“We have won the competition between many, many companies which were trying to get money from the commission.”

Radoslaw Kantak

While STH is in discussions with the Czech Republic over the construction of the two networks to ensure the interconnected lines are built at the same pace, the international cooperation behind the development of the network goes even further. The Polish government has signed cooperation agreements with the British, French and Spanish governments to support construction of the lines. Korea is also aiding the development of the airport element of the STH. STH has been participating in EU-funded workshops with French National Railways (SNCF) since last year, and is due to meet with Spanish companies in mid-September.

As Poland’s first truly high-speed railway, the country has also worked with other European countries including Germany, France, Spain and Italy to produce Polish-specific high-speed regulations.

STH is also learning from the experiences gained during the ill-fated construction of Berlin’s Brandenburg airport, which finally opened in October 2020 nine years behind schedule and massively over budget.
Kantak says he sees the entire project as one big challenge, and one he is glad to be a part of. He expects the biggest challenge to be managing the various major investments that are included in the project, including the railway lines as well as the airport terminal and station.

“We have to look closely at how the schedules will be planned,” he says. “Looking also at the bad experience in Berlin, we’ve already had a couple of meetings with some specialists who are involved in construction there, so we do not make the same mistakes as the investor of the Berlin Airport made.”

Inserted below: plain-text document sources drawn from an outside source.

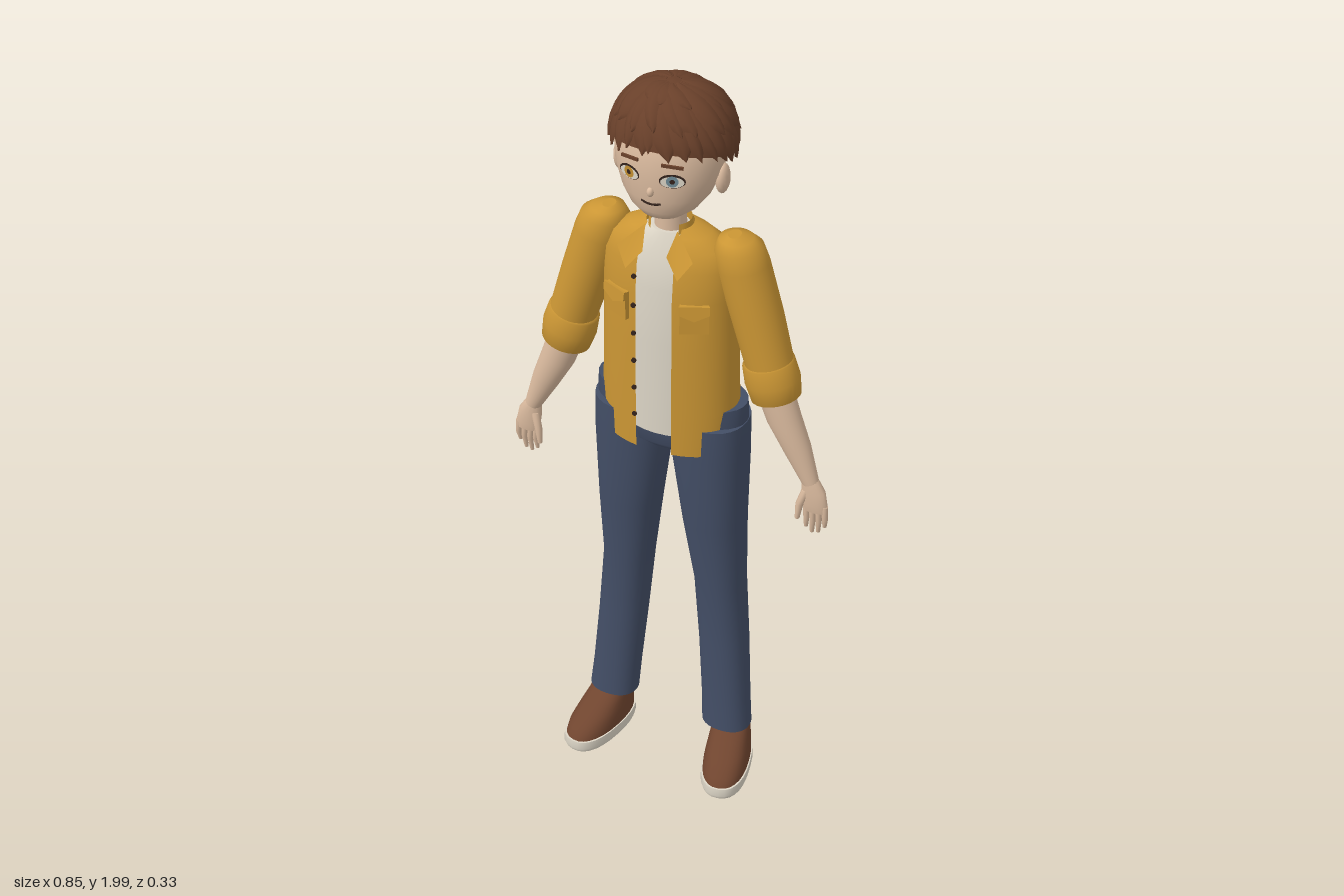
import * as THREE from 'three';

const mat = (name, color, double) => {
  const m = new THREE.MeshStandardMaterial({ color });
  m.name = name;
  if (double) m.side = THREE.DoubleSide;
  return m;
};

export function createModel() {
  const model = new THREE.Group();
  model.name = 'standingFigure';
  const M = {
    jacket: mat('mustard', 0xcb9634, true), denim: mat('denim', 0x434e66), skin: mat('skin', 0xdbbb9f),
    hair: mat('hairBrown', 0x69402a, true), shoe: mat('shoeBrown', 0x70452f), cream: mat('cream', 0xdcd5c6),
    dark: mat('darkBrown', 0x33231c), amber: mat('amber', 0xc08c30), blue: mat('greyBlue', 0x6f8a96),
  };
  const add = (name, geo, material, parent = model) => {
    const mesh = new THREE.Mesh(geo, material);
    mesh.name = name;
    parent.add(mesh);
    return mesh;
  };
  const group = (name, x, y, z, ry = 0, parent = model) => {
    const g = new THREE.Group();
    g.name = name;
    g.position.set(x, y, z);
    g.rotation.y = ry;
    parent.add(g);
    return g;
  };
  const build = (pos, idx) => {
    const g = new THREE.BufferGeometry();
    g.setAttribute('position', new THREE.Float32BufferAttribute(pos, 3));
    g.setIndex(idx);
    g.computeVertexNormals();
    return g;
  };

  // Skin over rings [x, y, z, rx, rz, tilt]; gap leaves an opening of that half width at the front
  function loft(rings, { n = 28, exp = 2, gap = 0 } = {}) {
    const R = rings[0][1] > rings.at(-1)[1] ? [...rings].reverse() : rings;
    const pos = [], idx = [], cols = gap ? n + 1 : n;
    const sp = v => Math.sign(v) * Math.abs(v) ** (2 / exp);
    const point = ([x, y, z, rx, rz, t = 0], j) => {
      const g = gap ? Math.asin(Math.min(0.95, gap / rx)) : 0;
      const a = Math.PI / 2 + g + (j / n) * (2 * Math.PI - 2 * g);
      const u = rx * sp(Math.cos(a));
      return [x + u * Math.cos(t), y + u * Math.sin(t), z + rz * sp(Math.sin(a))];
    };
    R.forEach(r => { for (let j = 0; j < cols; j++) pos.push(...point(r, j)); });
    for (let i = 0; i < R.length - 1; i++) for (let j = 0; j < n; j++) {
      const k = (j + 1) % cols, a = i * cols, b = a + cols;
      idx.push(a + j, b + j, a + k, a + k, b + j, b + k);
    }
    if (!gap) [R[0], R.at(-1)].forEach((r, top) => {
      const c = pos.length / 3;
      pos.push(r[0], r[1], r[2]);
      for (let j = 0; j < n; j++) pos.push(...point(r, j));
      for (let j = 0; j < n; j++) {
        const p = c + 1 + j, q = c + 1 + (j + 1) % n;
        idx.push(c, ...(top ? [q, p] : [p, q]));
      }
    });
    return build(pos, idx);
  }
  // Centred ring from height, half width, front and back depth
  const ring = ([y, w, f, b]) => [0, y, (f + b) / 2, w, (f - b) / 2];

  // Head and neck
  add('head', loft([[1.687, 0.028, 0.062, 0.012], [1.695, 0.05, 0.076, -0.005], [1.715, 0.08, 0.088, -0.04],
    [1.75, 0.106, 0.097, -0.08], [1.8, 0.126, 0.101, -0.108], [1.85, 0.132, 0.1, -0.125], [1.9, 0.124, 0.088, -0.122],
    [1.95, 0.09, 0.055, -0.09], [1.975, 0.03, 0.0, -0.05]].map(ring)), M.skin);
  add('neck', loft([[1.57, 0.042, 0.03, -0.05], [1.65, 0.037, 0.028, -0.045], [1.74, 0.039, 0.03, -0.045]].map(ring)), M.skin);
  const nose = add('nose', new THREE.SphereGeometry(0.012, 12, 8), M.skin);
  nose.position.set(0, 1.775, 0.099);
  nose.scale.set(0.7, 1, 0.8);
  const smile = new THREE.QuadraticBezierCurve3(new THREE.Vector3(-0.024, 1.747, 0.0945),
    new THREE.Vector3(0, 1.738, 0.1), new THREE.Vector3(0.024, 1.747, 0.0945));
  add('mouth', new THREE.TubeGeometry(smile, 10, 0.0025, 5), M.dark);

  const disc = (name, r, sx, sy, z, material, parent) => {
    const d = add(name, new THREE.CircleGeometry(r, 20), material, parent);
    d.scale.set(sx, sy, 1);
    d.position.z = z;
    return d;
  };
  for (const s of [-1, 1]) {
    const ear = add('ear', new THREE.SphereGeometry(1, 14, 10), M.skin);
    ear.scale.set(0.016, 0.038, 0.024);
    ear.position.set(s * 0.126, 1.783, -0.012);
    const eye = group('eye', s * 0.052, 1.813, 0.0955, s * 0.34);
    disc('eyeOutline', 0.03, 1, 0.58, 0, M.dark, eye);
    disc('eyeWhite', 0.027, 1, 0.52, 0.001, M.cream, eye).position.y = -0.002;
    disc('iris', 0.014, 1, 1, 0.002, s < 0 ? M.amber : M.blue, eye);
    disc('pupil', 0.006, 1, 1, 0.003, M.dark, eye);
    const brow = add('eyebrow', new THREE.BoxGeometry(0.05, 0.007, 0.005), M.hair, eye);
    brow.position.set(0, 0.036, -0.001);
    brow.rotation.z = -s * 0.12;
  }

  // Hair: a cap and two layers of tapering locks lying on an ellipsoid around the head
  let seed = 7;
  const rnd = () => (seed = (seed * 16807) % 2147483647) / 2147483647;
  const hairPoint = (th, ph, k) => [0.145 * k * Math.sin(th) * Math.sin(ph), 1.857 + 0.137 * k * Math.cos(th),
    -0.026 + 0.133 * k * Math.sin(th) * Math.cos(ph)];
  const hem = ph => 1.8 - 0.28 * Math.cos(ph);
  const patch = (rows, cols, f) => {
    const pos = [], idx = [];
    for (let i = 0; i <= rows; i++) for (let j = 0; j <= cols; j++) {
      pos.push(...f(i / rows, j / cols));
      const a = i * (cols + 1) + j;
      if (i < rows && j < cols) idx.push(a, a + cols + 1, a + 1, a + 1, a + cols + 1, a + cols + 2);
    }
    return build(pos, idx);
  };
  const hair = group('hair', 0, 0, 0);
  add('hairCap', patch(14, 40, (t, u) => {
    const ph = u * 2 * Math.PI;
    return hairPoint(0.001 + t * (hem(ph) - 0.12), ph, 0.985);
  }), M.hair, hair);
  function lock(ph0, end, width, lift, swirl) {
    add('hairLock', patch(9, 4, (t, u) => {
      const v = u * 2 - 1, th = 0.12 + t * (end - 0.12);
      const w = width * Math.sqrt(Math.max(0, 1 - t ** 3)) * (0.35 + 0.65 * Math.sin(Math.min(1, t * 2) * Math.PI / 2));
      const ph = ph0 + swirl * (t - 1) + v * w / Math.max(0.35, Math.sin(th));
      return hairPoint(th, ph, 0.98 + lift * (1 - v * v) * (0.4 + 0.6 * Math.sin(t * Math.PI * 0.8)) + 0.025 * t * t);
    }), M.hair, hair);
  }
  for (const [count, cut, width, lift] of [[26, 0, 0.2, 0.055], [17, 0.4, 0.24, 0.08], [9, 0.85, 0.26, 0.07]])
    for (let i = 0; i < count; i++) {
      const ph = ((i + rnd() * 0.6) / count) * 2 * Math.PI;
      lock(ph, hem(ph) + 0.06 - cut - rnd() * 0.16, width * (0.8 + rnd() * 0.4), lift * (0.7 + rnd() * 0.4), 0.25 + rnd() * 0.35);
    }

  // Shirt and open jacket
  add('shirt', loft([[1.09, 0.13, 0.08, -0.1], [1.35, 0.135, 0.08, -0.1], [1.5, 0.135, 0.076, -0.09],
    [1.58, 0.12, 0.06, -0.075], [1.635, 0.045, 0.036, -0.052]].map(ring)), M.cream);
  add('jacketBody', loft([[1.045, 0.168, 0.092, -0.118], [1.17, 0.173, 0.092, -0.118], [1.35, 0.168, 0.091, -0.117],
    [1.48, 0.165, 0.089, -0.108], [1.56, 0.163, 0.08, -0.095], [1.605, 0.145, 0.064, -0.082], [1.63, 0.1, 0.05, -0.068],
    [1.645, 0.056, 0.04, -0.055]].map(ring), { n: 44, exp: 2.15, gap: 0.042 }), M.jacket);
  add('collarBand', loft([[1.61, 0.056, 0.04, -0.06], [1.655, 0.05, 0.035, -0.056]].map(ring), { gap: 0.035 }), M.jacket);
  for (let i = 0; i < 6; i++) {
    const b = add('button', new THREE.CylinderGeometry(0.006, 0.006, 0.005, 10), M.dark);
    b.rotation.x = Math.PI / 2;
    b.position.set(-0.05, 1.14 + i * 0.078, i > 4 ? 0.086 : 0.09);
  }

  // Trousers
  add('trouserHips', loft([[0, 1.17, -0.022, 0.193, 0.09], [0, 1.1, -0.021, 0.197, 0.089],
    [0, 1.045, -0.02, 0.18, 0.082], [0, 1.02, -0.02, 0.1, 0.06]], { n: 36, exp: 2.2 }), M.denim);

  for (const s of [-1, 1]) {
    const side = rings => rings.map(([x, y, z, rx, rz, t = 0]) => [s * x, y, z, rx, rz, s * t]);
    add('trouserLeg', loft(side([[0.1, 1.12, -0.021, 0.097, 0.089], [0.102, 1.02, -0.021, 0.097, 0.089],
      [0.115, 0.8, -0.023, 0.08, 0.078], [0.128, 0.6, -0.035, 0.065, 0.067], [0.144, 0.4, -0.029, 0.064, 0.061],
      [0.158, 0.22, -0.016, 0.064, 0.055], [0.165, 0.13, -0.008, 0.066, 0.053]]), { exp: 2.25 }), M.denim);

    // Collar flap and chest pocket
    add('collarFlap', build([s * 0.04, 1.65, 0.042, s * 0.03, 1.6, 0.08, s * 0.065, 1.555, 0.098, s * 0.095, 1.6, 0.078],
      s > 0 ? [0, 1, 2, 0, 2, 3] : [0, 2, 1, 0, 3, 2]), M.jacket);
    const pocket = group('chestPocket', s * 0.097, 1.445, 0.073, s * 0.42);
    add('pocketBag', new THREE.BoxGeometry(0.068, 0.075, 0.014), M.jacket, pocket);
    const flap = new THREE.Shape([[-0.036, 0], [0.036, 0], [0.036, -0.022], [0, -0.038], [-0.036, -0.022]]
      .map(p => new THREE.Vector2(...p)));
    const f = add('pocketFlap', new THREE.ExtrudeGeometry(flap, { depth: 0.006, bevelEnabled: false }), M.jacket, pocket);
    f.position.set(0, 0.04, 0.006);
    f.rotation.x = -0.12;

    // Sleeve with rolled cuff
    add('sleeve', loft(side([[0.158, 1.644, -0.012, 0.015, 0.02], [0.162, 1.636, -0.012, 0.04, 0.042],
      [0.168, 1.615, -0.012, 0.058, 0.058, 0.1], [0.18, 1.57, -0.012, 0.063, 0.063, 0.2], [0.22, 1.44, -0.01, 0.062, 0.06, 0.25],
      [0.262, 1.3, -0.004, 0.058, 0.054, 0.26]])), M.jacket);
    add('cuff', loft(side([[0.252, 1.329, -0.004, 0.056, 0.05, 0.26], [0.253, 1.325, -0.004, 0.064, 0.058, 0.26],
      [0.265, 1.28, -0.003, 0.068, 0.061, 0.26], [0.276, 1.236, -0.002, 0.062, 0.056, 0.26],
      [0.275, 1.24, -0.002, 0.05, 0.045, 0.26]])), M.jacket);

    // Forearm and hand
    add('forearm', loft(side([[0.265, 1.27, -0.002, 0.046, 0.04, 0.35], [0.298, 1.18, 0, 0.043, 0.037, 0.4],
      [0.335, 1.1, 0, 0.035, 0.03, 0.4], [0.374, 1.01, 0.002, 0.021, 0.019, 0.4]])), M.skin);
    add('palm', loft(side([[0.372, 1.018, 0.002, 0.02, 0.018, 0.2], [0.382, 0.985, 0.003, 0.031, 0.019, 0.15],
      [0.388, 0.95, 0.005, 0.033, 0.016, 0.1], [0.39, 0.93, 0.006, 0.03, 0.012]]), { n: 16 }), M.skin);
    for (let i = 0; i < 4; i++) {
      const x = 0.366 + i * 0.016, len = [0.068, 0.08, 0.075, 0.055][i];
      add('finger', loft(side([[x, 0.95, 0.006, 0.0085, 0.009], [x + 0.003, 0.94 - len * 0.5, 0.007, 0.0075, 0.008],
        [x + 0.001, 0.94 - len, 0.002, 0.005, 0.005]]), { n: 10 }), M.skin);
    }
    add('thumb', loft(side([[0.366, 0.99, 0.01, 0.011, 0.011], [0.354, 0.95, 0.018, 0.01, 0.01],
      [0.35, 0.905, 0.02, 0.006, 0.006]]), { n: 10 }), M.skin);

    // Shoe, toes turned outward
    const shoe = group('shoe', s * 0.188, 0, 0.04, s * 0.22);
    add('sole', loft([[0, 0.061, 0.12, -0.12], [0.012, 0.064, 0.125, -0.124], [0.034, 0.063, 0.122, -0.123]].map(ring),
      { exp: 2.4 }), M.cream, shoe);
    add('shoeUpper', loft([[0.033, 0.06, 0.118, -0.12], [0.055, 0.059, 0.104, -0.119], [0.08, 0.055, 0.065, -0.118],
      [0.105, 0.051, 0.02, -0.115], [0.138, 0.047, -0.022, -0.11]].map(ring), { exp: 2.3 }), M.shoe, shoe);
  }
  return model;
}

Another issue that requires close management and attention is the availability of skilled consultants and contractors as the country pushes several major infrastructure projects. PKP PLK already has plans to undertake work worth a few billion Zlotys, while GDDKiA has around Zlotys 130bn in work planned. With STH now the third major company implementing a landmark infrastructure programme in the country, careful coordination is necessary to identify and allocate the available skills to deliver each of the projects.